comment How do you calculate the change in thickness of a cylinder, if you shave off a flat section?
@Giffyguy: Don't think negatively like that. Lots of problems become simple where we can separate the clutter from the essentials. Sometimes its hard to distinguish.
2d
comment Prove this integral is analytic
What are the bounds of integration?
Feb
4
comment Compute $(\sin4^\circ)^2 +(\sin8^\circ)^2+(\sin12^\circ)^2+\cdots+(\sin176^\circ)^2$
@ArchisWelankar: It can't be negative, it is the sum of non negative numbers (squares).
Feb
4
comment Is this system Causal?
If $t<0$ then the integral must be zero by the usual way people define the integral of an impulse. Remember, if $t<0$ then $\tau \le t < 0$ as well. I'm going to sleep now, good luck!
Feb
4
comment Is this system Causal?
Yes, just follow exactly the same steps above. If the upper bound was $>t$ then you might have an issue.
Feb
4
comment Is this system Causal?
I don't understand your question.
Feb
4
comment How to calculate the values of a version of a conditional expectation

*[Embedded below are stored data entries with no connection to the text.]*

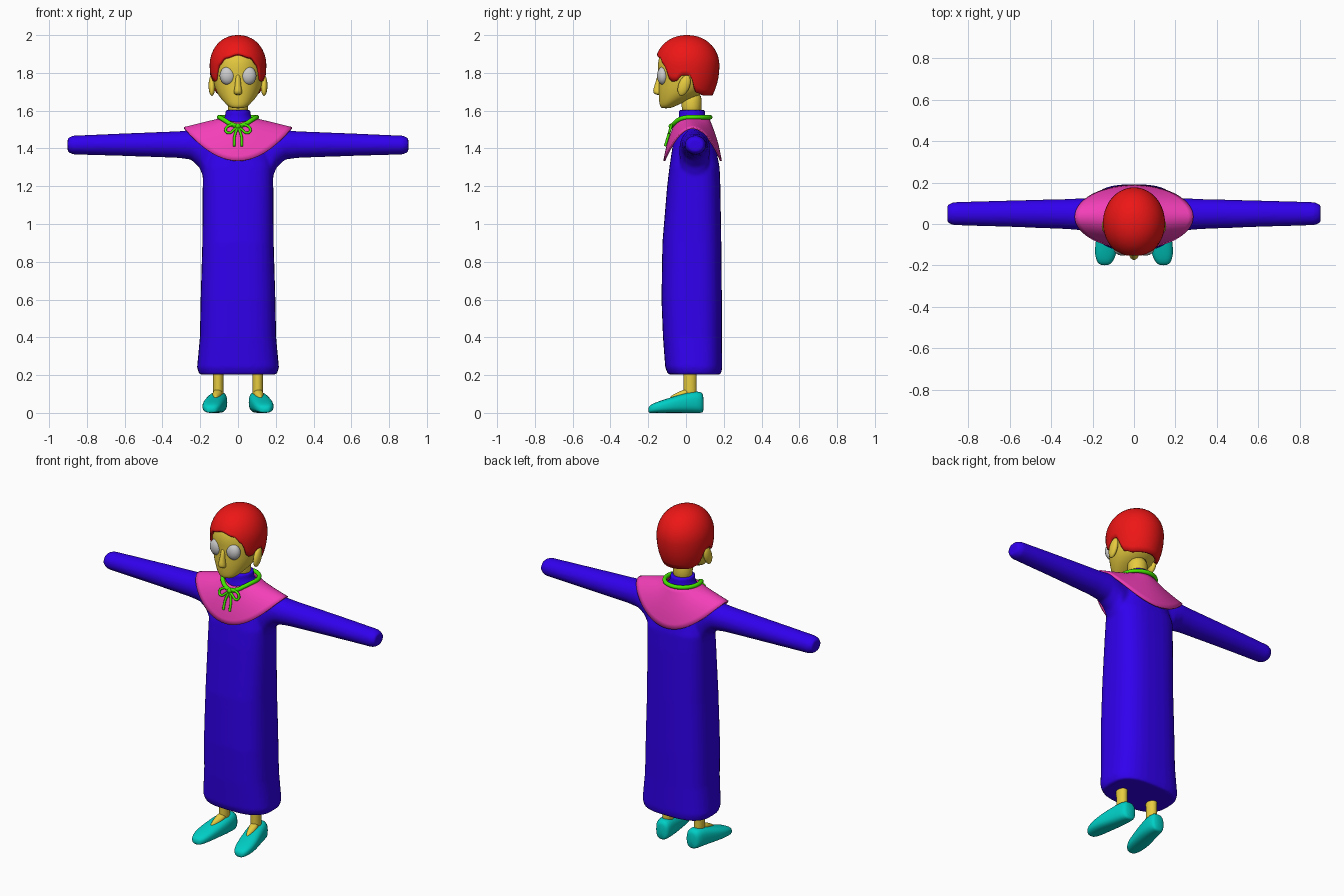
import bpy, bmesh, math
from math import sin, cos, pi

if "Cube" in bpy.data.objects:
    bpy.data.objects.remove(bpy.data.objects["Cube"])

def material(name, rgb):
    m = bpy.data.materials.new(name)
    m.diffuse_color = (*rgb, 1)
    m.use_nodes = True
    m.node_tree.nodes["Principled BSDF"].inputs["Base Color"].default_value = m.diffuse_color
    return m

SKIN = material("skin", (0.8, 0.6, 0.05))
BLUE = material("blue", (0.03, 0.0, 0.85))
PINK = material("pink", (0.9, 0.05, 0.48))
GREEN = material("green", (0.06, 0.8, 0.0))
RED = material("red", (0.85, 0.008, 0.008))
TEAL = material("teal", (0.0, 0.62, 0.56))

def spow(v, e):
    return math.copysign(abs(v) ** e, v)

def ring(axis, at, c, r, n=24, e=2.0):
    """Superellipse ring at a position along an axis; c and r are for the other two axes in order."""
    pts = []
    for i in range(n):
        a = 2 * pi * i / n
        p = [c[0] + r[0] * spow(cos(a), 2 / e), c[1] + r[1] * spow(sin(a), 2 / e)]
        p.insert("xyz".index(axis), at)
        pts.append(p)
    return pts

def bridge(bm, rings, caps=True):
    vs = [[bm.verts.new(p) for p in r] for r in rings]
    n = len(vs[0])
    for a, b in zip(vs, vs[1:]):
        for i in range(n):
            bm.faces.new((a[i], a[(i + 1) % n], b[(i + 1) % n], b[i]))
    if caps:
        bm.faces.new(vs[0])
        bm.faces.new(vs[-1])

def finish(name, bm, mat, subsurf=0, mirror=False):
    bmesh.ops.recalc_face_normals(bm, faces=bm.faces)
    me = bpy.data.meshes.new(name)
    bm.to_mesh(me)
    bm.free()
    me.shade_smooth()
    ob = bpy.data.objects.new(name, me)
    bpy.context.collection.objects.link(ob)
    if mat:
        me.materials.append(mat)
    if mirror:
        ob.modifiers.new("mirror", 'MIRROR').use_mirror_merge = False
    if subsurf:
        m = ob.modifiers.new("smooth", 'SUBSURF')
        m.levels = m.render_levels = subsurf
    return ob

def loft(name, rings, mat, subsurf=1, mirror=False):
    bm = bmesh.new()
    bridge(bm, rings)
    return finish(name, bm, mat, subsurf, mirror)

def z_rings(rows, e=2.0):
    """Rows of z, half width, front y, back y."""
    return [ring('z', z, (0, (f + b) / 2), (rx, (b - f) / 2), 32, e) for z, rx, f, b in rows]

def ball(name, loc, scale, mat, tilt=0, mirror=True):
    bm = bmesh.new()
    bmesh.ops.create_uvsphere(bm, u_segments=24, v_segments=16, radius=1)
    bmesh.ops.scale(bm, vec=scale, verts=bm.verts)
    if tilt:
        from mathutils import Matrix
        bmesh.ops.rotate(bm, verts=bm.verts, matrix=Matrix.Rotation(tilt, 3, 'X'))
    bmesh.ops.translate(bm, vec=loc, verts=bm.verts)
    return finish(name, bm, mat, 0, mirror)

def cord(name, pts, radius, cyclic=False):
    cu = bpy.data.curves.new(name, 'CURVE')
    cu.dimensions = '3D'
    cu.bevel_depth = radius
    cu.bevel_resolution = 3
    cu.use_fill_caps = True
    sp = cu.splines.new('BEZIER')
    sp.bezier_points.add(len(pts) - 1)
    for bp, p in zip(sp.bezier_points, pts):
        bp.co = p
        bp.handle_left_type = bp.handle_right_type = 'AUTO'
    sp.use_cyclic_u = cyclic
    sp.resolution_u = 6
    cu.materials.append(GREEN)
    ob = bpy.data.objects.new(name, cu)
    bpy.context.collection.objects.link(ob)

# Robe: body and sleeves merged into one soft skin
bm = bmesh.new()
bridge(bm, z_rings([
    (0.203, 0.205, -0.095, 0.185), (0.24, 0.217, -0.11, 0.192), (0.4, 0.202, -0.122, 0.19),
    (0.6, 0.198, -0.13, 0.19), (0.9, 0.189, -0.125, 0.187), (1.2, 0.187, -0.1, 0.182),
    (1.3, 0.187, -0.088, 0.178)], 2.8) + z_rings([
    (1.42, 0.17, -0.07, 0.155), (1.5, 0.14, -0.055, 0.13), (1.55, 0.08, -0.042, 0.108),
    (1.57, 0.068, -0.038, 0.102), (1.603, 0.067, -0.038, 0.102)]))
for s in (-1, 1):
    bridge(bm, [ring('x', s * x, (yc, (lo + hi) / 2), (ry, (hi - lo) / 2)) for x, lo, hi, yc, ry in [
        (0.08, 1.22, 1.52, 0.045, 0.07), (0.18, 1.24, 1.507, 0.045, 0.08),
        (0.205, 1.30, 1.502, 0.045, 0.08), (0.25, 1.341, 1.497, 0.047, 0.078),
        (0.32, 1.35, 1.491, 0.048, 0.073), (0.6, 1.36, 1.48, 0.05, 0.064),
        (0.875, 1.368, 1.468, 0.05, 0.056), (0.902, 1.382, 1.455, 0.05, 0.042)]])
robe = finish("robe", bm, BLUE)
m = robe.modifiers.new("merge", 'REMESH')
m.mode = 'VOXEL'
m.voxel_size = 0.009
m.use_smooth_shade = True
m = robe.modifiers.new("soften", 'SMOOTH')
m.iterations = 6

# Shoulder cape, a saddle draped over the shoulders
bm = bmesh.new()
rings = []
for k in range(9):
    t = k / 8
    row = []
    for i in range(64):
        a = 2 * pi * i / 64
        c, s = cos(a), sin(a)
        inner = (0.095 * c, 0.033 + 0.09 * s, 1.56 - 0.02 * max(0, -s) ** 3)
        outer = (0.287 * c, 0.035 + 0.155 * s, 1.335 + 0.178 * c * c)
        p = [u + (v - u) * t for u, v in zip(inner, outer)]
        p[1] += 0.008 * s * sin(pi * t)
        row.append(p)
    rings.append(row)
bridge(bm, rings, caps=False)
cape = finish("cape", bm, PINK)
m = cape.modifiers.new("thickness", 'SOLIDIFY')
m.thickness = 0.01

# Cord around the neck with a bow
cord("neck_cord", [(0.1 * cos(a), 0.028 + 0.1 * sin(a), 1.565 - 0.045 * max(0, -sin(a)) ** 3)
                   for a in (2 * pi * i / 16 for i in range(16))], 0.012, True)
for side, s in (("left", -1), ("right", 1)):
    def on_cape(pts):
        return [(s * x, -0.072 - (1.54 - z) * 0.3, z) for x, z in pts]
    cord("bow_loop_" + side, on_cape([(0, 1.518), (0.035, 1.525), (0.066, 1.497),
                                      (0.05, 1.482), (0.02, 1.5), (0, 1.515)]), 0.007)
    cord("bow_tail_" + side, on_cape([(0, 1.515), (0.018, 1.465), (0.021, 1.412)]), 0.007)
ball("bow_knot", (0, -0.08, 1.517), (0.014, 0.012, 0.014), GREEN, mirror=False)

# Head and neck
loft("neck", z_rings([(1.57, 0.056, -0.022, 0.085), (1.62, 0.053, -0.022, 0.08),
                      (1.70, 0.06, -0.03, 0.09)]), SKIN)
loft("head", z_rings([
    (1.612, 0.03, -0.128, -0.085), (1.622, 0.05, -0.138, -0.06), (1.645, 0.075, -0.142, -0.01),
    (1.68, 0.104, -0.145, 0.075), (1.72, 0.124, -0.147, 0.125), (1.78, 0.137, -0.144, 0.15),
    (1.85, 0.139, -0.154, 0.158), (1.91, 0.118, -0.135, 0.14), (1.95, 0.085, -0.095, 0.1),
    (1.975, 0.03, -0.03, 0.035)]), SKIN)
loft("nose", z_rings([(1.683, 0.012, -0.155, -0.125), (1.69, 0.023, -0.17, -0.125),
                      (1.705, 0.022, -0.177, -0.125), (1.74, 0.014, -0.164, -0.125),
                      (1.80, 0.013, -0.148, -0.125)]), SKIN)
ball("eye", (0.055, -0.122, 1.785), (0.042, 0.031, 0.048), None)
ball("ear", (0.138, -0.01, 1.733), (0.018, 0.03, 0.057), SKIN, tilt=-0.35)

# Hair: a dome whose lower edge follows the hairline
HAIRLINE = [(0, 1.9), (30, 1.88), (45, 1.84), (58, 1.755), (68, 1.755), (80, 1.785),
            (95, 1.785), (110, 1.695), (130, 1.68), (180, 1.68)]

def hairline(deg):
    for (a, za), (b, zb) in zip(HAIRLINE, HAIRLINE[1:]):
        if deg <= b:
            t = (deg - a) / (b - a)
            t = t * t * (3 - 2 * t)
            return za + (zb - za) * t
    return HAIRLINE[-1][1]

bm = bmesh.new()
rings = []
for k in range(17):
    t = max(k / 16, 0.005)
    row = []
    for i in range(72):
        a = 2 * pi * i / 72
        d = math.degrees(a)
        edge = (hairline(min(d, 360 - d)) - 1.84)
        low = math.acos(edge / (0.16 if edge > 0 else 0.25))
        p = low * t
        h = cos(p) * (0.16 if p < pi / 2 else 0.25)
        r = sin(p) ** 0.93
        row.append((0.15 * r * sin(a), 0.006 - 0.171 * r * cos(a), 1.84 + h))
    rings.append(row)
bridge(bm, rings, caps=False)
bm.verts.ensure_lookup_table()
bm.faces.new(bm.verts[:72])
hair = finish("hair", bm, RED)
m = hair.modifiers.new("thickness", 'SOLIDIFY')
m.thickness = 0.018

# Legs, insteps and shoes
loft("leg", [ring('z', z, (0.105, 0.022), (r, r * 1.25), 20) for z, r in
             [(0.07, 0.03), (0.12, 0.027), (0.2, 0.028), (0.24, 0.03)]], SKIN, mirror=True)
loft("instep", [ring('y', y, (x, z), (w, 0.02), 16) for y, x, z, w in
                [(0.02, 0.106, 0.11, 0.026), (-0.02, 0.11, 0.102, 0.026),
                 (-0.055, 0.115, 0.083, 0.018), (-0.09, 0.12, 0.066, 0.006)]], SKIN, mirror=True)
loft("shoe", [ring('y', y, (x, h / 2), (w, h / 2), 24, 2.6) for y, x, w, h in
              [(0.094, 0.1, 0.03, 0.095), (0.08, 0.102, 0.045, 0.115), (0.03, 0.107, 0.052, 0.113),
               (-0.03, 0.118, 0.056, 0.098), (-0.09, 0.131, 0.057, 0.079), (-0.15, 0.138, 0.052, 0.06),
               (-0.185, 0.141, 0.038, 0.045), (-0.2, 0.142, 0.02, 0.03)]], TEAL, mirror=True)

To illustrate, if $ p \{b\} = 0$, then we can take $E[X |{\cal F_1}] = 0$.
Feb
4
comment How to calculate the values of a version of a conditional expectation
It doesn't matter as long as the value is the same for $b,c$, since it gets 'divided out'.
Feb
4
comment How to calculate the values of a version of a conditional expectation
I think you need to know $p \{b\}, p \{c\}$ to finish the computation. I think that your example assumes $p\{b\} = p \{c\}$.